*** DATA Section Begins ***

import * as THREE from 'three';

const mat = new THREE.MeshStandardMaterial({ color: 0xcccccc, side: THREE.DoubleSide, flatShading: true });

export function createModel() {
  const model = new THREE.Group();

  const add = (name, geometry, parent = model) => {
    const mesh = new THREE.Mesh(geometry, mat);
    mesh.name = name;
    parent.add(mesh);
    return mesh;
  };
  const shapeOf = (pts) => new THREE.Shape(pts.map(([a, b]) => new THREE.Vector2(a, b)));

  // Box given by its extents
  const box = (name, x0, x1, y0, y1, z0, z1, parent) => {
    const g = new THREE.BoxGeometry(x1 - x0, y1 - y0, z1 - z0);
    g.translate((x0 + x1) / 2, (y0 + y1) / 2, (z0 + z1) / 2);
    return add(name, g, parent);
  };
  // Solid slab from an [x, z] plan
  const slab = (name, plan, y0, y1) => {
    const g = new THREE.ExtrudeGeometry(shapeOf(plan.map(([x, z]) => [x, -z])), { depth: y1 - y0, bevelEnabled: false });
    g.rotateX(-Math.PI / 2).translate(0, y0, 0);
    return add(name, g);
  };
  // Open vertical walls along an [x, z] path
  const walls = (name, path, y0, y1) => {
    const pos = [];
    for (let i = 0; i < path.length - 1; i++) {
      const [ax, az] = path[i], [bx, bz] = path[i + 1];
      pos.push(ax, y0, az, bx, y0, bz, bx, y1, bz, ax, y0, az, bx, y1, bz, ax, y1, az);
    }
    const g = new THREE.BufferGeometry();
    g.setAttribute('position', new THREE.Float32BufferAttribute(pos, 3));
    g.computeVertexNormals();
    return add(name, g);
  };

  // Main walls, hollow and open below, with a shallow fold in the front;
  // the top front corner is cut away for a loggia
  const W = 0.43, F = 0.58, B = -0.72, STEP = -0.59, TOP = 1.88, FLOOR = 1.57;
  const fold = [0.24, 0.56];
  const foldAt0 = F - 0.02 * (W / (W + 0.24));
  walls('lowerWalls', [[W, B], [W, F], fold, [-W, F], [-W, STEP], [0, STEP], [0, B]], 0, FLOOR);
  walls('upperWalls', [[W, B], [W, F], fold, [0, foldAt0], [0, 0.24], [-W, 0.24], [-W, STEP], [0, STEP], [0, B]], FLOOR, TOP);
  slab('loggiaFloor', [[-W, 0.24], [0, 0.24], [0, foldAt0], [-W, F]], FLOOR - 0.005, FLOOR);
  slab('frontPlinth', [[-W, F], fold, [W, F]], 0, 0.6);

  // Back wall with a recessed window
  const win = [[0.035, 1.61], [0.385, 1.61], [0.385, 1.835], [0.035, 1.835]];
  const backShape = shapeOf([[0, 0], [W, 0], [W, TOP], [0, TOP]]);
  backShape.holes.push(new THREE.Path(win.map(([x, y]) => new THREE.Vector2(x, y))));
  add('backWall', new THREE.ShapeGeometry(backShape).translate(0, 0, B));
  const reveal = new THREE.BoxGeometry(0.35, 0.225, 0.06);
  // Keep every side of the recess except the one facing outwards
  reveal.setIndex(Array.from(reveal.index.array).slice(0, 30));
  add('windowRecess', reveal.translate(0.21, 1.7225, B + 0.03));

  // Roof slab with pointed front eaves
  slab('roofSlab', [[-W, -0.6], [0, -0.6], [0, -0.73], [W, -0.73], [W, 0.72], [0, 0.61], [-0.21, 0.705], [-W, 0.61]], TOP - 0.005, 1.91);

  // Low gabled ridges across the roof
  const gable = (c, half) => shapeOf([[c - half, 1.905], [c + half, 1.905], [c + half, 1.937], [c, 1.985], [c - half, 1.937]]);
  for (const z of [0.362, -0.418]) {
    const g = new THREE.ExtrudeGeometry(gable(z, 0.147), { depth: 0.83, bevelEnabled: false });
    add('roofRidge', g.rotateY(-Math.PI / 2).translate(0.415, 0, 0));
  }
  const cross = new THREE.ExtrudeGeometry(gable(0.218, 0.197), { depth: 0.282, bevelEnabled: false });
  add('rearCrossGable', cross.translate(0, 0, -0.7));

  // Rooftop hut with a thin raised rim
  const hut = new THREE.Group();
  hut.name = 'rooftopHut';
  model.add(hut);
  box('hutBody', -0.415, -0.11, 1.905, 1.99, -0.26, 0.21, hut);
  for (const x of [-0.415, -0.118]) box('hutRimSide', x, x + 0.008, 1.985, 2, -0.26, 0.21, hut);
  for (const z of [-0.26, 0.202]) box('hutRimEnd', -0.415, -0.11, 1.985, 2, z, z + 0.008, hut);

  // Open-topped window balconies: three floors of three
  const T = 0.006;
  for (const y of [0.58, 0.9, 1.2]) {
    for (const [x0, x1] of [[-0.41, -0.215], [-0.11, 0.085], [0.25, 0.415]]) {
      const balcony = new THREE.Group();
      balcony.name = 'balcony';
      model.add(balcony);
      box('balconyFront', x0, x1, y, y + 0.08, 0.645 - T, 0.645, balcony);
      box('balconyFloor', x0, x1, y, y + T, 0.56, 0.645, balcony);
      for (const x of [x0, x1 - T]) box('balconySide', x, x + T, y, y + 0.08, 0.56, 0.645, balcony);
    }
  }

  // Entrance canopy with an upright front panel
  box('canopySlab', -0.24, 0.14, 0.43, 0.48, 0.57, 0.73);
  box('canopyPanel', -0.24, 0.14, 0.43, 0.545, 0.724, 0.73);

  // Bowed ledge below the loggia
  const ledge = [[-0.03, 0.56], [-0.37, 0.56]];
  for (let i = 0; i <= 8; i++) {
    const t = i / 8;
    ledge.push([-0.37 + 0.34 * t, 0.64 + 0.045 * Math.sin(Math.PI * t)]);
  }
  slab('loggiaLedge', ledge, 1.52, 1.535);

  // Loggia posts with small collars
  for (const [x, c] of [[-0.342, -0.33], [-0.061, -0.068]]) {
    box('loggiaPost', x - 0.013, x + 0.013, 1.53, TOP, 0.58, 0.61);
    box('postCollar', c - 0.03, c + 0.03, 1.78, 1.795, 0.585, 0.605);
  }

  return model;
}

*** DATA Section Ends ***

Print exactly the lines from the one with "below the loggia" through the end of the data, inclusive.

# TASK OUTPUT:
  // Bowed ledge below the loggia
  const ledge = [[-0.03, 0.56], [-0.37, 0.56]];
  for (let i = 0; i <= 8; i++) {
    const t = i / 8;
    ledge.push([-0.37 + 0.34 * t, 0.64 + 0.045 * Math.sin(Math.PI * t)]);
  }
  slab('loggiaLedge', ledge, 1.52, 1.535);

  // Loggia posts with small collars
  for (const [x, c] of [[-0.342, -0.33], [-0.061, -0.068]]) {
    box('loggiaPost', x - 0.013, x + 0.013, 1.53, TOP, 0.58, 0.61);
    box('postCollar', c - 0.03, c + 0.03, 1.78, 1.795, 0.585, 0.605);
  }

  return model;
}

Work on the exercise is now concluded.